A300's took over DC-10 flying down in the Caribbean. As AA's Latin America market and Trans-Atlantic markets grew in the mid-90's, AA converted some A300's over to be used in 3-Class Trans-Atlantic configuration. These were the only aircraft besides the 777's to have PTV's. They flew routes such as JFK/EWR/BOS - LHR. Other than those few in 3-Class, the A300's were confined to SJU & MIA. They've flown MIA-Eastern Seaboard. SJU-Eastern Seaboard, and Caribbean & Latin America since. AA did fly A300's on MIA-ORD at some point in the mid-90's. I really don't know if they ever flew MIA-DFW or not. However, these aircraft have never been based out of ORD or DFW.
This past winter, the A300's were pulled from Trans-Atlantic service. Of course AA lost one A300 near JFK last November. The media incorrectly mis-intepreted the end of A300 Trans-Atlantic service due to Flight 587. This actually was a planned move. Earlier in 2001, AA placed an order for 15 new 767-300ER's. 9 were to replace TWA's hodge-podge fleet of 763's, and the remaining 7 were meant to replace AA's Trans-Atlantic A300's, with the A300's being reconfigured to 2-Class and deployed with the others out of AA. The rational behind this move was to provide a consistent Trans-Atlantic product of 767's & 777's and to also reduce the need for ordering additional narrowbody aircraft for MIA & Caribbean flying in order to use resources elsewhere.

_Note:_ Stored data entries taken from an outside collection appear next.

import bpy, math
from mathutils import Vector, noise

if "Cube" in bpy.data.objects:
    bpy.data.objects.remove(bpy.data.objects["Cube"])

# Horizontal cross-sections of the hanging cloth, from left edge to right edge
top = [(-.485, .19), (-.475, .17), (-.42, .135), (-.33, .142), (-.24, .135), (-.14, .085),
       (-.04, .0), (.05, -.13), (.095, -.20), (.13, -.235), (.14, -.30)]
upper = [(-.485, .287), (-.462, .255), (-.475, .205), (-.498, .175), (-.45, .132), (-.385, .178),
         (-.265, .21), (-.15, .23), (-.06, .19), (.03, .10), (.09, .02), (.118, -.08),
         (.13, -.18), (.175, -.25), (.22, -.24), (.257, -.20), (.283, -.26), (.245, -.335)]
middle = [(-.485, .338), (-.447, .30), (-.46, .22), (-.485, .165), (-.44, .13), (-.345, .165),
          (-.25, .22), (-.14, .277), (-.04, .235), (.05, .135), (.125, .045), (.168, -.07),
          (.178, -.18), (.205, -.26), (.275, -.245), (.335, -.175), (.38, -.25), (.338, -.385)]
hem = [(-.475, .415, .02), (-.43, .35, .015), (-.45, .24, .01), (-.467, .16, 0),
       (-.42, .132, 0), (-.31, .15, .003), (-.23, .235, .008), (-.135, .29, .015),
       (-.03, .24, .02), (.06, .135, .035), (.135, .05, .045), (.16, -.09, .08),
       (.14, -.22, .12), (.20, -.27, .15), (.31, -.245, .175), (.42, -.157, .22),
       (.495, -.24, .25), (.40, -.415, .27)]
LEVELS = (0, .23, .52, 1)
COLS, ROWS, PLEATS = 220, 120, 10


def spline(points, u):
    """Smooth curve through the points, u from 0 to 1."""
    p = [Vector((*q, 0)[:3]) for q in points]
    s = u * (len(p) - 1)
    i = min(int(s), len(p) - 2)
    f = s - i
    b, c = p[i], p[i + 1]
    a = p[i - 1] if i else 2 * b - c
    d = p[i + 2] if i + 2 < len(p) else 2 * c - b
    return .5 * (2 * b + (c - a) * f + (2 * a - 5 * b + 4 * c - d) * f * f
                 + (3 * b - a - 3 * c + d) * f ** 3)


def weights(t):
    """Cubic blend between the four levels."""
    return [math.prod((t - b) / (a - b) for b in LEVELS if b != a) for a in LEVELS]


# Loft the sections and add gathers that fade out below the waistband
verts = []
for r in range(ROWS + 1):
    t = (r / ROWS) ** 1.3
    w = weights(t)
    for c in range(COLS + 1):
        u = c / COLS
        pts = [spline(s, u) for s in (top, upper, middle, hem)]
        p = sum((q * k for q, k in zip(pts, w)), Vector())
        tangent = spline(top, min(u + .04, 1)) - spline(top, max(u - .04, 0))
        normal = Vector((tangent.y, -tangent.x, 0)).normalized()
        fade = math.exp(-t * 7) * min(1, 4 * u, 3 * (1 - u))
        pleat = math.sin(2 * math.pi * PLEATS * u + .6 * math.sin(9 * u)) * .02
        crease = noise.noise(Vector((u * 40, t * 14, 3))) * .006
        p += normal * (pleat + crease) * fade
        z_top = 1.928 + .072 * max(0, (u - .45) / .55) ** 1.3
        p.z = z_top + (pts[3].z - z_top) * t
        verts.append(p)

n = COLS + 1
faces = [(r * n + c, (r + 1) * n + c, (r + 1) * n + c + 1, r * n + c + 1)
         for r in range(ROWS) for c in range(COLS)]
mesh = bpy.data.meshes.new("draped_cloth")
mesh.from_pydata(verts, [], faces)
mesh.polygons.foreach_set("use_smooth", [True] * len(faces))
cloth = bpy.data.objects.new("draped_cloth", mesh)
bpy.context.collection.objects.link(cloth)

Due to the capacity reductions after 9/11, AA had enough available 767's & 777's to pull the A300's from Trans-Atlantic service even without the additional order of 763's that was to delivered beginning in summer of 2002, which has now been reduced to 9 and deferred until Summer 2003. It should be noted that AA is only flying 767-300's and 777's across the pond currently. The other logic behind this move was the removal of a fleet sub-type. Currently there are A300's out or service, stored in the desert out in Roswell, NM. These were some of the Trans-Atlantic A300's that will return to service when the capacity is needed.
AA has no plans of retiring the A300's anytime soon. They are currently between 9-14 years old. Since they are mostly medium haul aircraft, they don't get anywhere near the number of cycles that the narrowbodies get. They will be around likely through the end of the decade. As said before, their cargo capacity is a very important reason for their use. What they carry below deck is just as important as what is on top. The 767 doesn't even come close to matching the cargo capacity of the A300-600R.